The director was George Sidney, a veteran of such great musicals as Anchor’s Aweigh, Kiss Me Kate, and Bye Bye Birdie. He had filmed some of his movies in Las Vegas. Later, he married Corinne Entratter, the widow of the boss of the Sands, Jack Entratter.
The stars of the movie were well connected to Las Vegas, too. In 1960, Ann-Margret had been appearing in the lounge at the Dunes. She came to the attention of George Burns, who included her in his show at the Sahara, and her career skyrocketed from there. She would headline in Las Vegas from the 1960s into the 1990s.

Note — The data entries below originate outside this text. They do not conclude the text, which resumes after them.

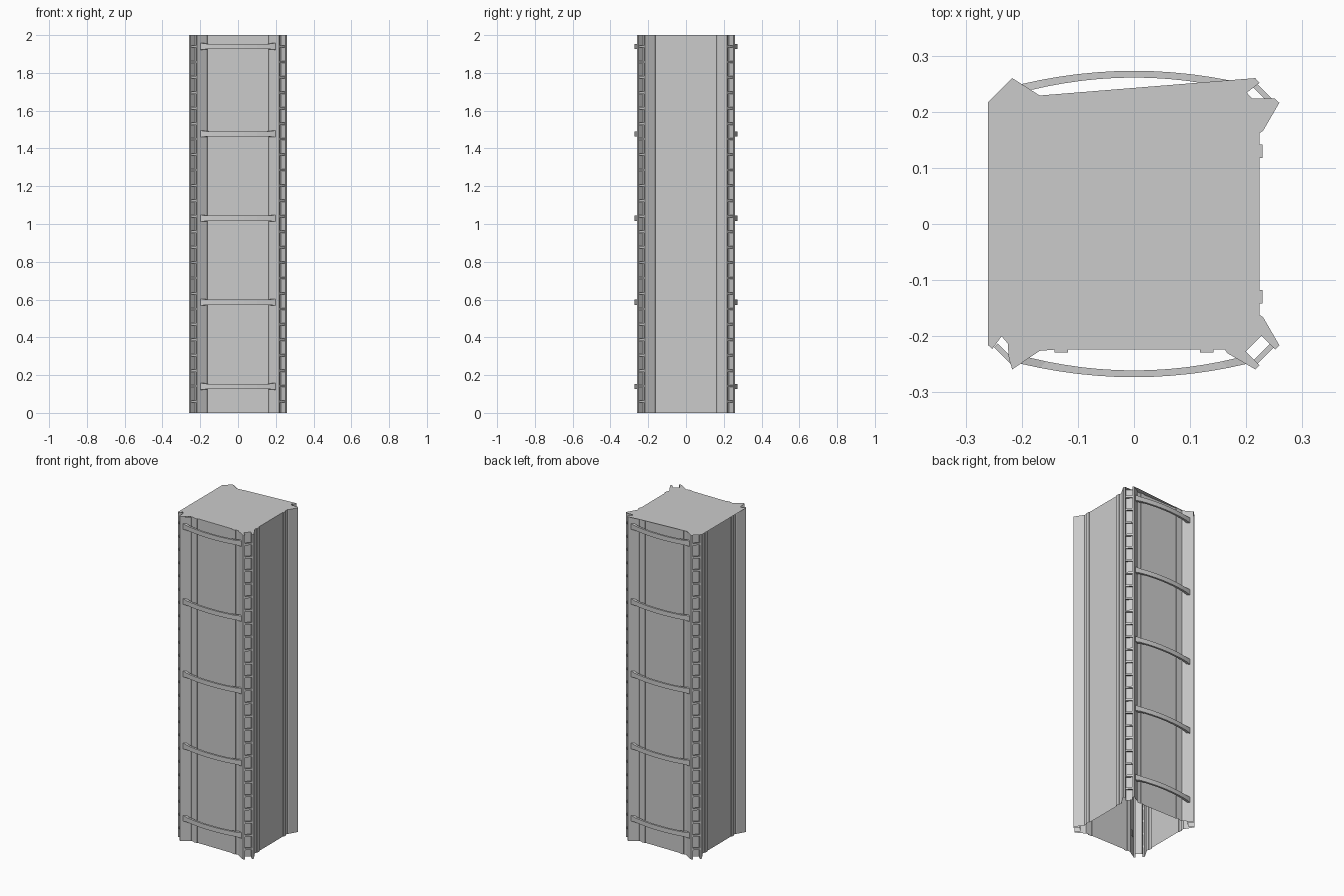
import bpy, bmesh, math
from mathutils import Vector, Matrix

if "Cube" in bpy.data.objects:
    bpy.data.objects.remove(bpy.data.objects["Cube"])

H = 2.0


def make_object(name, bm, recalc=True):
    if recalc:
        bmesh.ops.recalc_face_normals(bm, faces=bm.faces)
    me = bpy.data.meshes.new(name)
    bm.to_mesh(me)
    bm.free()
    ob = bpy.data.objects.new(name, me)
    bpy.context.collection.objects.link(ob)
    return ob


# Quarter outline: right face going up (+y), then half of the back-right corner channel
half = [(0.224, 0.118), (0.229, 0.118), (0.229, 0.142), (0.224, 0.142),
        (0.224, 0.162), (0.230, 0.166), (0.259, 0.216), (0.2515, 0.2235),
        (0.227, 0.199)]
quarter = half + [(y, x) for x, y in reversed(half)]


def turn(points, k):
    for _ in range(k):
        points = [(-y, x) for x, y in points]
    return points


# Column walls: the outline extruded, open at the bottom
outline = [p for k in range(4) for p in turn(quarter, k)]
bm = bmesh.new()
low = [bm.verts.new((x, y, 0)) for x, y in outline]
top = [bm.verts.new((x, y, H)) for x, y in outline]
n = len(outline)
for i in range(n):
    j = (i + 1) % n
    bm.faces.new((low[i], low[j], top[j], top[i]))
make_object("column_walls", bm, False)

# Top plate: bridges the left side and back, follows the outline elsewhere
front_right = turn(quarter, 3)
front_left = [(-0.168, -0.226), (-0.217, -0.259), (-0.223, -0.24),
              (-0.225, -0.213), (-0.236, -0.2), (-0.2525, -0.2225), (-0.260, -0.216)]
back = [(-0.260, 0.217), (-0.217, 0.260), (-0.168, 0.229), (0.216, 0.260),
        (0.2235, 0.2515), (0.201, 0.234), (0.210, 0.224), (0.250, 0.224), (0.259, 0.216)]
right = list(reversed(half[:6]))
front = [(-x, y) for x, y in front_right[:4]][::-1]
cap = front_left + back + right + front_right[::-1] + front[::-1]
bm = bmesh.new()
face = bm.faces.new([bm.verts.new((x, y, H)) for x, y in cap])
bmesh.ops.triangulate(bm, faces=[face])
for f in bm.faces:
    f.normal_update()
    if f.normal.z < 0:
        f.normal_flip()
make_object("top_plate", bm, False)

# Corner ladders: thin rungs across each corner channel
bm = bmesh.new()
RUNGS = 24
for k in range(4):
    rot = Matrix.Rotation(math.radians(45 + 90 * k), 4, 'Z')
    for i in range(RUNGS):
        z = 0.06 + i * 1.88 / (RUNGS - 1)
        m = rot @ Matrix.Translation((0.327, 0, z)) @ Matrix.Diagonal((0.009, 0.042, 0.012, 1))
        bmesh.ops.create_cube(bm, size=1, matrix=m)
make_object("corner_rungs", bm)

# Bowed bars on the front and back, with slightly taller ends
SEG = 12
for side, name in ((-1, "front_bars"), (1, "back_bars")):
    bm = bmesh.new()
    for z in (0.14, 0.586, 1.03, 1.477, 1.94):
        rings = []
        for i in range(SEG + 1):
            t = -1 + 2 * i / SEG
            h = 0.018 if abs(t) > 0.95 else 0.014
            yo = 0.273 - 0.024 * t * t
            yi = 0.261 - 0.023 * t * t
            rings.append([bm.verts.new((x, side * y, z + dz)) for x, y, dz in (
                (0.202 * t, yo, -h), (0.202 * t, yo, h),
                (0.187 * t, yi, h), (0.187 * t, yi, -h))])
        for a, b in zip(rings, rings[1:]):
            for q in range(4):
                r = (q + 1) % 4
                bm.faces.new((a[q], a[r], b[r], b[q]))
        bm.faces.new(rings[0])
        bm.faces.new(rings[-1][::-1])
    make_object(name, bm)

Then there was the lead actor in Viva Las Vegas who also sang its legendary title song. Yes, Elvis Presley. Remember that Elvis had performed only once in Las Vegas, in 1956 at the New Frontier Hotel. He hadn’t gone over well. He was only twenty-one. He was much younger than his audience, and his singing style was less popular with that age group. But Viva Las Vegas proved to be one of his biggest films and helped connect him with the area long before his incredible run at The International, later the Hilton.
Las Vegas itself also was a star of the movie. It opens with a helicopter shot of downtown. Then the camera moves down the Strip to the Flamingo, where the first action takes place. Filming also was done at what was then the gym at the southern regional division of the University of Nevada. Today that building is the Marjorie Barrick Museum at UNLV. The Little Church of the West also appears in the film. The gun club at the Thunderbird Hotel shows up, and the film also spends some time at Lake Mead.
The plot has Elvis as a race car driver headed to Las Vegas for the city’s first annual grand prix. His character ends up with two goals. One is to make enough money to pay for a new engine for his car. The other is to win the love of the swimming instructor played by Ann-Margret. The auto race ends up providing moviegoers with a tour of southern Nevada, from downtown Las Vegas to Hoover Dam.
Viva Las Vegas did well at the box office. Not with the critics, who generally dismissed it as fluff. But many of them also agreed that Elvis and Ann-Margret had great chemistry, and that her performance made it an improvement over his other films—as Sidney said, it helped him to have a strong leading lady. That didn’t please Presley’s manager, Tom Parker, who kept trying to get her role and screen time reduced.
But Elvis got several hit songs out of the film, and one song in particular stood out then and stands out now. He sang Viva Las Vegas three times during the film and it remains a kind of unofficial anthem for a bright light city that still can set your soul on fire.